▶ **TASK INSTRUCTIONS**: Across these entries, how many lines contain the word "bmesh"? Answer with only the number.

▶ **Stored records**:
BEGIN
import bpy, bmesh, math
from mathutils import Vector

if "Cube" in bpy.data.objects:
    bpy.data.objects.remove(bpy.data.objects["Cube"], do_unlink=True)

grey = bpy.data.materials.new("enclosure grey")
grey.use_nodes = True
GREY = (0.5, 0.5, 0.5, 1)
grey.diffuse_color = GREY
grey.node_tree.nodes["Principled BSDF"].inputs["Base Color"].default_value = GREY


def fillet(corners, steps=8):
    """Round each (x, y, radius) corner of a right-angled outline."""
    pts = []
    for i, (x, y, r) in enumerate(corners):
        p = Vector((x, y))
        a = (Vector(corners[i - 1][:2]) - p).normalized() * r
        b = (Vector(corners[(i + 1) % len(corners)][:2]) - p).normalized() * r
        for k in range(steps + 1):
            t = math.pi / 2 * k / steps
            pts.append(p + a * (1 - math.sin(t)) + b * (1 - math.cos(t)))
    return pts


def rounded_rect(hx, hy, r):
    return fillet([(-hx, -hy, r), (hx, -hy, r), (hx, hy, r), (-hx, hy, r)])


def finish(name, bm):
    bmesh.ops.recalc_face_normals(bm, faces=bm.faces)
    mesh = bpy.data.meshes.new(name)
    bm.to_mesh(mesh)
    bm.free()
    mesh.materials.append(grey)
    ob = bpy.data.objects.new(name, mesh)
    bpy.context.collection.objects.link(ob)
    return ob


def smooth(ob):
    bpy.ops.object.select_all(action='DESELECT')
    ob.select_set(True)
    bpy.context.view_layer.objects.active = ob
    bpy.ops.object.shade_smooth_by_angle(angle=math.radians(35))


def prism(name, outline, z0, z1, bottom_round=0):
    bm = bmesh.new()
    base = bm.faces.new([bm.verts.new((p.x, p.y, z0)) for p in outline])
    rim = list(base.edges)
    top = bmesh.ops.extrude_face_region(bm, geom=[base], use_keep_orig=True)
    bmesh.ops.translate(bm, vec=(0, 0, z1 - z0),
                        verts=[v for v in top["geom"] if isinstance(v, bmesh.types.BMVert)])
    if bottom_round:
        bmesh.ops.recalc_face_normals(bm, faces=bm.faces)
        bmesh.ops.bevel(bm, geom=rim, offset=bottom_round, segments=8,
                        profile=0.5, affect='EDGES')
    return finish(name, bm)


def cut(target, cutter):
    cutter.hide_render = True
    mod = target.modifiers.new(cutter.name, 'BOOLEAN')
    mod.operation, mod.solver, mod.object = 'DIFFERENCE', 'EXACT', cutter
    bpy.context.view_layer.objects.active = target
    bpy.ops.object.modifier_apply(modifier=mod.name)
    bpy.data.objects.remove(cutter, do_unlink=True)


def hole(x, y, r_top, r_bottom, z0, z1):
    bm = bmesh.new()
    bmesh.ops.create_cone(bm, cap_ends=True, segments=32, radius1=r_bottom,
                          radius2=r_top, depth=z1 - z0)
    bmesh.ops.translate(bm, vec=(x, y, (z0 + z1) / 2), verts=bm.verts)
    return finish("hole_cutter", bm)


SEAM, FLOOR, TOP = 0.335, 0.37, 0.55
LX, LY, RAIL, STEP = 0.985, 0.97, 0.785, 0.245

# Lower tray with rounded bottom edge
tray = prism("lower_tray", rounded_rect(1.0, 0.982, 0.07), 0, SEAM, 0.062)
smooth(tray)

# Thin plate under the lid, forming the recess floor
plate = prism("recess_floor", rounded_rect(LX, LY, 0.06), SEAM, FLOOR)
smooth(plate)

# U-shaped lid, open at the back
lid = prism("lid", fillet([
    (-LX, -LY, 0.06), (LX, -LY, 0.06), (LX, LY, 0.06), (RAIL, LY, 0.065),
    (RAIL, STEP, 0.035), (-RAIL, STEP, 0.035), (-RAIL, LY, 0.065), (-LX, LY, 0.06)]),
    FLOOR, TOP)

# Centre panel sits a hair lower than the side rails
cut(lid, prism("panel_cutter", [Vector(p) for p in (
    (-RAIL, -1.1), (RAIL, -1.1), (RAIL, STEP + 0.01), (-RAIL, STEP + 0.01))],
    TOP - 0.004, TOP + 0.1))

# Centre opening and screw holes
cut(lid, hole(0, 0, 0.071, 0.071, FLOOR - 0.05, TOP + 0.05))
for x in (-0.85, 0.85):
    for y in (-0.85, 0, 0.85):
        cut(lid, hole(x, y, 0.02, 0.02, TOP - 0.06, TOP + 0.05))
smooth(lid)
END
▶ **SOLVED PROBLEM**: 11